#### Your objective
Only those lines in the data below from the line containing "walls.append((outer[i], outer[j], inner[j], inner[i]))" through the line containing "# Four window holes around the X brace", both included, should be restated word for word.

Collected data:
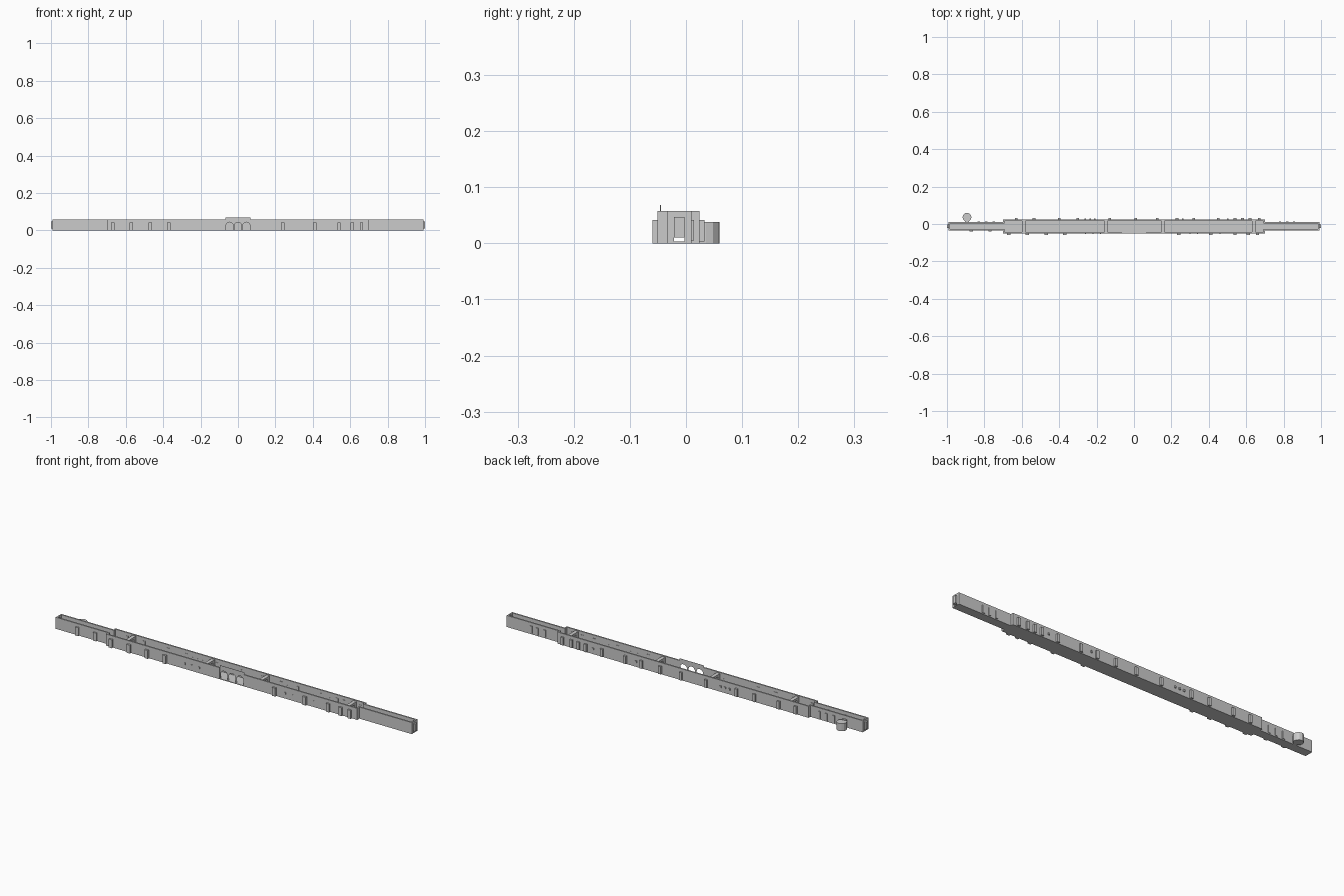
import bpy, bmesh, math

if "Cube" in bpy.data.objects:
    bpy.data.objects.remove(bpy.data.objects["Cube"])

H = 0.058            # wall height
T = 0.007            # wall thickness
MAIN = (-0.051, 0.024)
WING = (-0.034, 0.010)


def boxes(name, items):
    """One object made from boxes given as x0, x1, y0, y1, z0, z1."""
    bm = bmesh.new()
    for x0, x1, y0, y1, z0, z1 in items:
        r = bmesh.ops.create_cube(bm, size=1)
        for v in r["verts"]:
            v.co = ((x0 + x1) / 2 + v.co.x * (x1 - x0),
                    (y0 + y1) / 2 + v.co.y * (y1 - y0),
                    (z0 + z1) / 2 + v.co.z * (z1 - z0))
    return finish(name, bm)


def finish(name, bm):
    bmesh.ops.recalc_face_normals(bm, faces=bm.faces)
    me = bpy.data.meshes.new(name)
    bm.to_mesh(me)
    bm.free()
    ob = bpy.data.objects.new(name, me)
    bpy.context.collection.objects.link(ob)
    return ob


def doorway(x0, x1, y0, y1, cy, half, top, z1=H):
    """Cross wall with an opening: two jambs and a lintel."""
    return [(x0, x1, y0, cy - half, 0, z1), (x0, x1, cy + half, y1, 0, z1),
            (x0, x1, cy - half, cy + half, top, z1)]


# Floors
boxes("main_floor", [(-0.70, 0.70, *MAIN, 0, 0.003)])
boxes("wing_floors", [(-0.992, -0.70, *WING, 0, 0.003), (0.70, 0.992, *WING, 0, 0.003)])

# Long side walls; the front one leaves a gap for the gate
my0, my1 = MAIN
boxes("main_walls", [(-0.70, -0.068, my0, my0 + T, 0, H), (0.068, 0.70, my0, my0 + T, 0, H),
                     (-0.70, 0.70, my1 - T, my1, 0, H)])
wy0, wy1 = WING
cy = (wy0 + wy1) / 2
for s, side in ((-1, "left"), (1, "right")):
    a, b = sorted((s * 0.70, s * 0.992))
    boxes(side + "_wing_walls", [(a, b, wy0, wy0 + T, 0, H), (a, b, wy1 - T, wy1, 0, H)])
    # Step between the wide hall and the narrow wing
    a, b = sorted((s * 0.70, s * 0.693))
    boxes(side + "_hall_end", [(a, b, my0, wy0 + T, 0, H), (a, b, wy1 - T, my1, 0, H)])
    # End wall with a framed door
    a, b = sorted((s * 0.992, s * 0.985))
    boxes(side + "_end_wall", doorway(a, b, wy0, wy1, cy, 0.009, 0.047))
    a, b = sorted((s * 1.0, s * 0.986))
    boxes(side + "_end_door", [(a, b, cy - 0.009, cy + 0.009, 0.010, 0.047)])

# Cross partitions with doorways
for i, x in enumerate((-0.59, -0.15, 0.155, 0.64)):
    boxes(f"partition_{i + 1}",
          doorway(x - 0.009, x + 0.009, my0 + T, my1 - T, -0.0135, 0.014, 0.042, 0.053))

# Gate: thin sheet with three arches
pts = [(0.068, 0), (0.068, 0.068), (-0.068, 0.068), (-0.068, 0)]
R = 0.019
for cx in (-0.045, 0, 0.045):
    pts.append((cx - R, 0))
    for k in range(13):
        t = math.pi * (1 - k / 12)
        pts.append((cx + R * math.cos(t), 0.025 + R * math.sin(t)))
    pts.append((cx + R, 0))
bm = bmesh.new()
f = bm.faces.new([bm.verts.new((x, -0.046, z)) for x, z in pts])
ex = bmesh.ops.extrude_face_region(bm, geom=[f])
for v in ex["geom"]:
    if isinstance(v, bmesh.types.BMVert):
        v.co.y += 0.001
finish("arched_gate", bm)

# Doors standing proud of the walls
W = 0.009
front = (-0.67, -0.57, -0.47, -0.37, 0.24, 0.41, 0.54, 0.61, 0.66)
boxes("front_doors", [(x - W, x + W, -0.060, -0.042, 0, 0.042) for x in front])
back = (-0.63, -0.535, -0.40, -0.30, -0.13, 0.01, 0.125, 0.23, 0.32, 0.45, 0.54, 0.58, 0.62, 0.67)
boxes("back_doors", [(x - W * 0.8, x + W * 0.8, 0.015, 0.033, 0.003, 0.042) for x in back])
boxes("wing_front_doors", [(x - W, x + W, -0.041, -0.026, 0, 0.042) for x in (-0.87, -0.77)])

# Small wall panels
boxes("back_panels", [(x - 0.004, x + 0.004, 0.016, 0.029, 0.022, 0.032)
                      for x in (-0.26, -0.235, -0.21, 0.26, 0.50)])
boxes("front_panels", [(x - 0.003, x + 0.003, -0.054, -0.043, 0.022, 0.032)
                       for x in (-0.26, -0.22, -0.18, 0.30, 0.34, 0.46)])
boxes("wing_back_panels", [(x - 0.006, x + 0.006, 0.004, 0.014, 0.005, 0.042)
                           for x in (-0.83, -0.79, -0.75, 0.78, 0.82, 0.855)])

# Round annex behind the left wing, with a short link
bm = bmesh.new()
bmesh.ops.create_cone(bm, cap_ends=True, segments=12, radius1=0.024, radius2=0.024, depth=0.038)
bmesh.ops.translate(bm, verts=bm.verts, vec=(-0.893, 0.036, 0.019))
finish("round_annex", bm)
boxes("annex_link", [(-0.903, -0.883, 0.004, 0.020, 0, 0.041)])
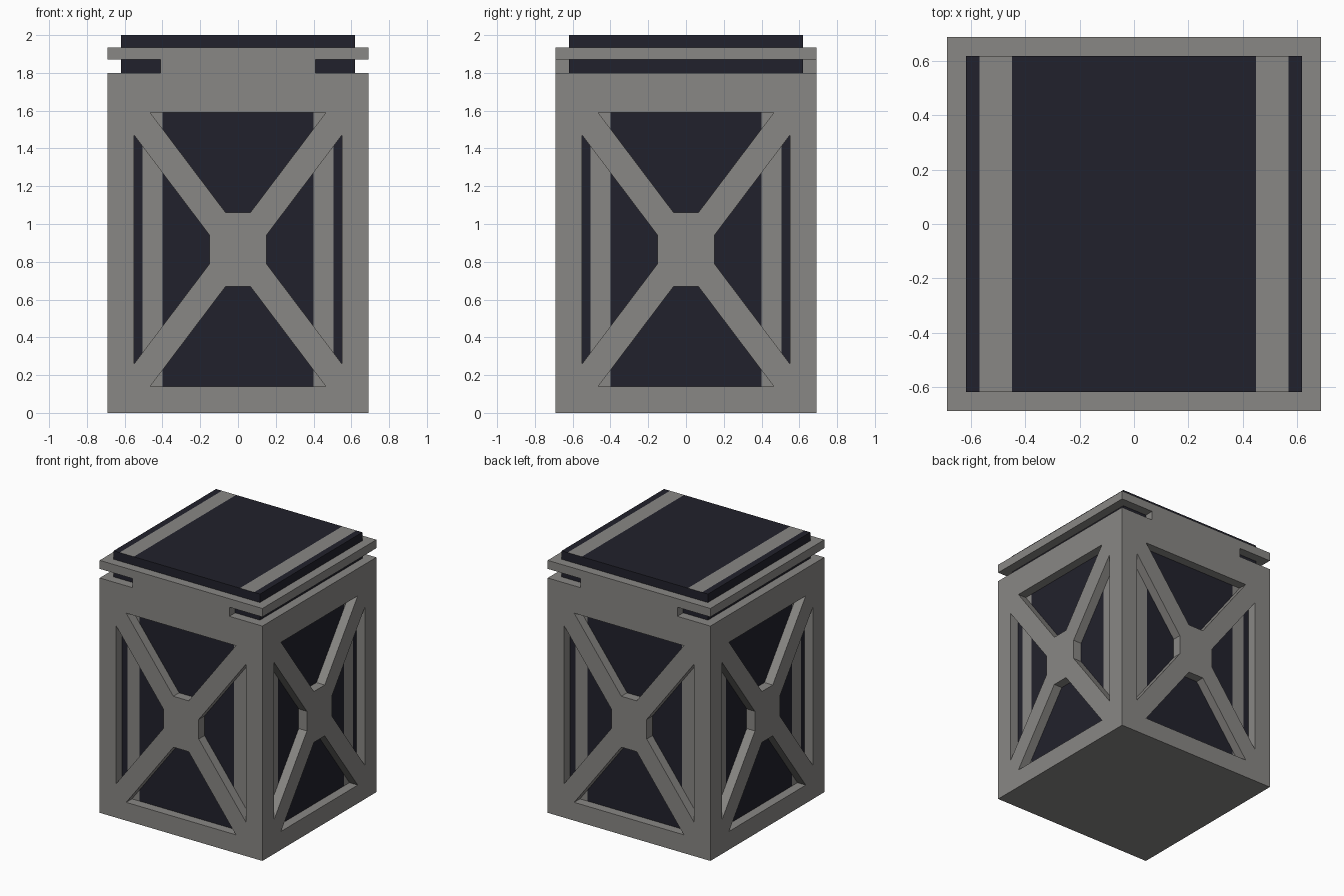
import bpy, bmesh, math
from mathutils import Matrix

if "Cube" in bpy.data.objects:
    bpy.data.objects.remove(bpy.data.objects["Cube"])

W, I = 0.69, 0.62              # outer and inner half widths
BODY, GAP, RIM, TOP = 1.80, 1.87, 1.935, 2.0
MID = 0.865                    # height of the brace centre


def material(name, rgb):
    m = bpy.data.materials.new(name)
    m.diffuse_color = (*rgb, 1)
    m.use_nodes = True
    m.node_tree.nodes["Principled BSDF"].inputs["Base Color"].default_value = m.diffuse_color
    return m


grey = material("warm grey", (0.25, 0.243, 0.232))
dark = material("dark navy", (0.0155, 0.0155, 0.025))


def finish(bm, name, mats):
    bmesh.ops.recalc_face_normals(bm, faces=bm.faces)
    me = bpy.data.meshes.new(name)
    bm.to_mesh(me)
    bm.free()
    for m in mats:
        me.materials.append(m)
    ob = bpy.data.objects.new(name, me)
    bpy.context.collection.objects.link(ob)
    return ob


def panel(bm, loops, angle):
    """Flat front with holes, edge walls going inward, mitred corners."""
    rot = Matrix.Rotation(angle, 4, 'Z')
    edges, walls = [], []
    for loop in loops:
        outer = [bm.verts.new(rot @ Matrix.Translation((u, -W, z)).translation) for u, z in loop]
        inner = [bm.verts.new(rot @ Matrix.Translation(
            (math.copysign(I, u) if abs(u) > 0.68 else u, -I, z)).translation) for u, z in loop]
        n = len(loop)
        for i in range(n):
            j = (i + 1) % n
            edges.append(bm.edges.new((outer[i], outer[j])))
            a, b = loop[i][0], loop[j][0]
            if not (abs(a) > 0.68 and a == b):      # no wall inside the corner
                walls.append((outer[i], outer[j], inner[j], inner[i]))
    bmesh.ops.triangle_fill(bm, use_beauty=True, use_dissolve=False, edges=edges,
                            normal=rot.to_3x3() @ Matrix.Translation((0, -1, 0)).translation)
    for w in walls:
        bm.faces.new(w)


# Four window holes around the X brace
side = [(0.55, 0.605), (0.55, -0.605), (0.15, -0.075), (0.15, 0.075)]
cap = [(-0.465, 0.725), (0.465, 0.725), (0.065, 0.195), (-0.065, 0.195)]
holes = [[(s * u, MID + z) for u, z in side] for s in (1, -1)]
holes += [[(u, MID + s * z) for u, z in cap] for s in (1, -1)]

# Front/back outline includes the tab joining body and rim
half = [(W, 0), (W, BODY), (0.41, BODY), (0.41, GAP), (W, GAP), (W, RIM)]
front = half + [(-u, z) for u, z in reversed(half)]


def rect(z0, z1):
    return [(-W, z0), (W, z0), (W, z1), (-W, z1)]


# Braced outer frame
bm = bmesh.new()
for a in (0, math.pi):
    panel(bm, [front] + holes, a)
    panel(bm, [rect(0, BODY)] + holes, a + math.pi / 2)
    panel(bm, [rect(GAP, RIM)], a + math.pi / 2)
bm.faces.new([bm.verts.new((x * I, y * I, 0)) for x, y in ((-1, -1), (-1, 1), (1, 1), (1, -1))])
bmesh.ops.remove_doubles(bm, verts=bm.verts, dist=0.0005)
finish(bm, "braced_frame", [grey])

# Dark inner box with grey stripes cut into its faces
bm = bmesh.new()
bmesh.ops.create_cube(bm, size=1)
for v in bm.verts:
    v.co.x *= 2 * I
    v.co.y *= 2 * I
    v.co.z = TOP if v.co.z > 0 else 0.03


def cut(co, no):
    bmesh.ops.bisect_plane(bm, geom=bm.verts[:] + bm.edges[:] + bm.faces[:],
                           plane_co=co, plane_no=no)


cut((0, 0, 1.7), (0, 0, 1))
for s in (1, -1):
    for d in (0.40, 0.505):
        cut((s * d, 0, 0), (1, 0, 0))
        cut((0, s * d, 0), (0, 1, 0))
    for d in (0.45, 0.57):
        cut((s * d, 0, 0), (1, 0, 0))
bm.normal_update()
for f in bm.faces:
    c, n = f.calc_center_median(), f.normal
    if abs(n.z) > 0.5:
        stripe = c.z > 1 and 0.45 < abs(c.x) < 0.57
    else:
        t = abs(c.x) if abs(n.y) > 0.5 else abs(c.y)
        stripe = c.z < 1.7 and 0.40 < t < 0.505
    f.material_index = 1 if stripe else 0
finish(bm, "inner_box", [dark, grey])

#### Response box
                walls.append((outer[i], outer[j], inner[j], inner[i]))
    bmesh.ops.triangle_fill(bm, use_beauty=True, use_dissolve=False, edges=edges,
                            normal=rot.to_3x3() @ Matrix.Translation((0, -1, 0)).translation)
    for w in walls:
        bm.faces.new(w)


# Four window holes around the X brace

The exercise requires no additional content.